Instructions for the task → Your response should contain every line from the data below that holds the string "objects".

Rendered images with source text:
──────
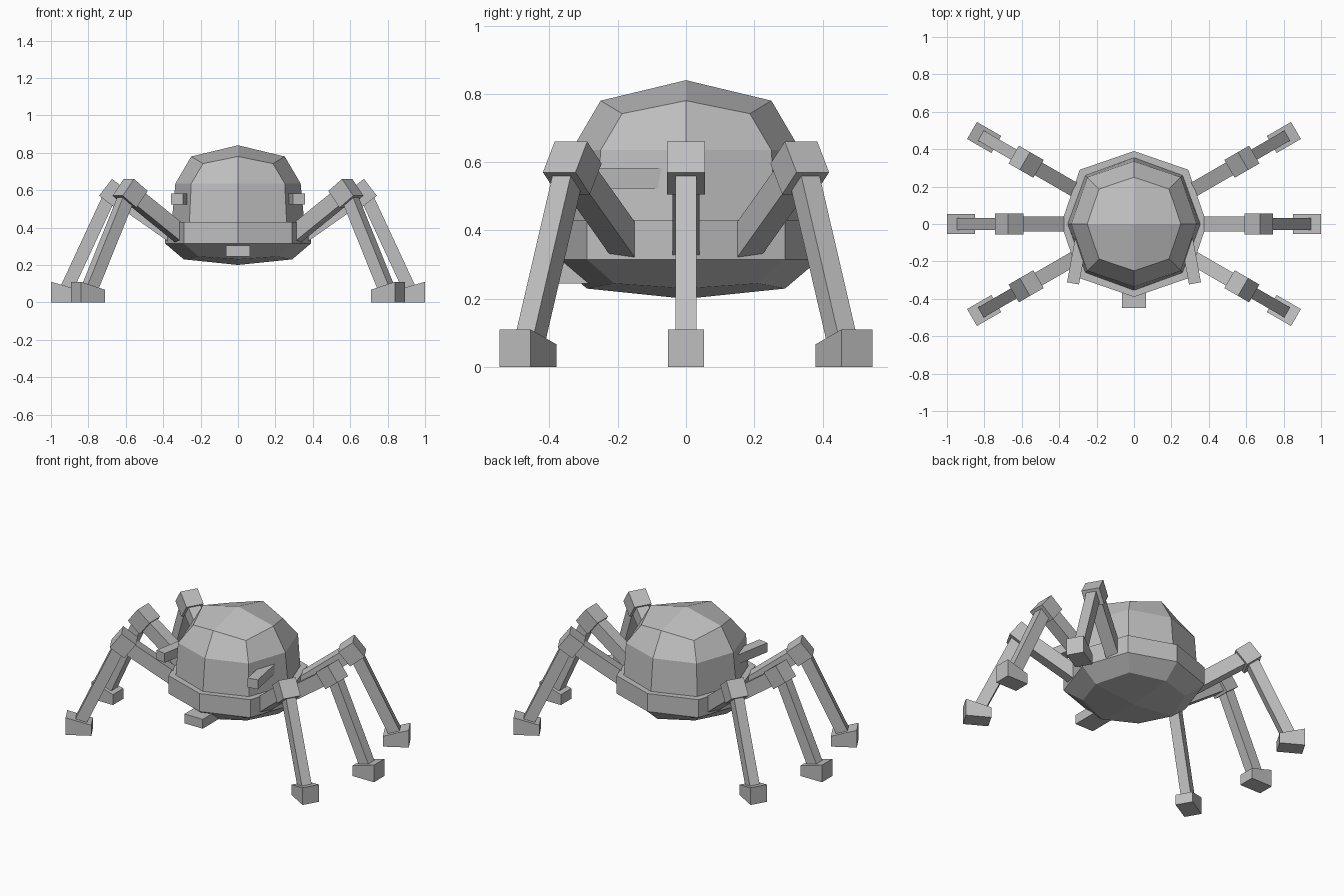
import bpy, bmesh
from math import radians, atan2, cos, sin, pi
from mathutils import Matrix, Vector

cube = bpy.data.objects.get("Cube")
if cube:
    bpy.data.objects.remove(cube, do_unlink=True)

# Single hull colour
grey = bpy.data.materials.new("hull grey")
grey.use_nodes = True
COLOUR = (0.52, 0.52, 0.52, 1)
grey.diffuse_color = COLOUR
grey.node_tree.nodes["Principled BSDF"].inputs["Base Color"].default_value = COLOUR


def finish(name, bm):
    bmesh.ops.recalc_face_normals(bm, faces=bm.faces)
    mesh = bpy.data.meshes.new(name)
    bm.to_mesh(mesh)
    bm.free()
    mesh.materials.append(grey)
    obj = bpy.data.objects.new(name, mesh)
    bpy.context.scene.collection.objects.link(obj)
    return obj


def box(name, size, matrix, shape=None):
    """Box of a given size, optionally reshaped vertex by vertex, then placed."""
    bm = bmesh.new()
    bmesh.ops.create_cube(bm, size=1)
    for v in bm.verts:
        v.co = Vector(a * b for a, b in zip(v.co, size))
        if shape:
            shape(v)
    bm.transform(matrix)
    return finish(name, bm)


def beam(name, start, end, width, depth, turn):
    """Square bar between two (radius, height) points, turned about z."""
    a, b = Vector((start[0], 0, start[1])), Vector((end[0], 0, end[1]))
    d = b - a
    place = Matrix.Translation((a + b) / 2) @ Matrix.Rotation(atan2(-d.z, d.x), 4, 'Y')
    return box(name, (d.length, width, depth), turn @ place)


def shell(name, rings, top=None, bottom=None):
    """Eight-sided shell; each ring is (axis radius, axis z, diagonal offset, diagonal z)."""
    bm = bmesh.new()
    loops = []
    for ra, za, rd, zd in rings:
        loop = []
        for i in range(8):
            r, z = (rd * 2 ** 0.5, zd) if i % 2 else (ra, za)
            loop.append(bm.verts.new((r * cos(i * pi / 4), r * sin(i * pi / 4), z)))
        loops.append(loop)
    for low, high in zip(loops, loops[1:]):
        for i in range(8):
            j = (i + 1) % 8
            bm.faces.new((low[i], low[j], high[j], high[i]))
    for loop, z in ((loops[0], bottom), (loops[-1], top)):
        if z is None:
            bm.faces.new(loop)
            continue
        tip = bm.verts.new((0, 0, z))
        for i in range(0, 8, 2):
            bm.faces.new((tip, loop[i], loop[i + 1], loop[(i + 2) % 8]))
    return finish(name, bm)


# Body: lower hull with vertical band, and dome above it
shell("lower_hull", [(0.29, 0.23, 0.21, 0.245),
                     (0.39, 0.315, 0.29, 0.315),
                     (0.39, 0.43, 0.29, 0.43)], bottom=0.2)
shell("dome", [(0.355, 0.425, 0.26, 0.425),
               (0.335, 0.635, 0.25, 0.635),
               (0.25, 0.78, 0.187, 0.742)], top=0.84)

# Front block under the rim
box("front_block", (0.13, 0.25, 0.06), Matrix.Translation((0, -0.325, 0.275)))

# Side barrels, splayed slightly outward toward the front
for side, label in ((1, "left"), (-1, "right")):
    place = Matrix.Translation((side * 0.297, -0.16, 0.553)) @ Matrix.Rotation(side * radians(10.5), 4, 'Z')
    box(label + "_barrel", (0.065, 0.32, 0.06), place)


def slope_foot(v):
    # lower the inner top edge
    if v.co.z > 0 and v.co.x < 0:
        v.co.z -= 0.043


# Six legs: three on each side
for base, label in ((0, "left"), (180, "right")):
    for angle, spot in ((-30, "front"), (0, "middle"), (30, "back")):
        turn = Matrix.Rotation(radians(base + (angle if base == 0 else -angle)), 4, 'Z')
        name = f"{label}_{spot}_"
        beam(name + "upper_leg", (0.31, 0.333), (0.666, 0.583), 0.078, 0.085, turn)
        beam(name + "lower_leg", (0.676, 0.59), (0.92, 0.065), 0.062, 0.07, turn)
        knee = Matrix.Translation((0.666, 0, 0.583)) @ Matrix.Rotation(radians(52.5), 4, 'Y')
        box(name + "knee", (0.113, 0.11, 0.106), turn @ knee)
        box(name + "foot", (0.15, 0.105, 0.11),
            turn @ Matrix.Translation((0.925, 0, 0.055)), slope_foot)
──────
Result for this exercise →
cube = bpy.data.objects.get("Cube")
    bpy.data.objects.remove(cube, do_unlink=True)
    obj = bpy.data.objects.new(name, mesh)
    bpy.context.scene.collection.objects.link(obj)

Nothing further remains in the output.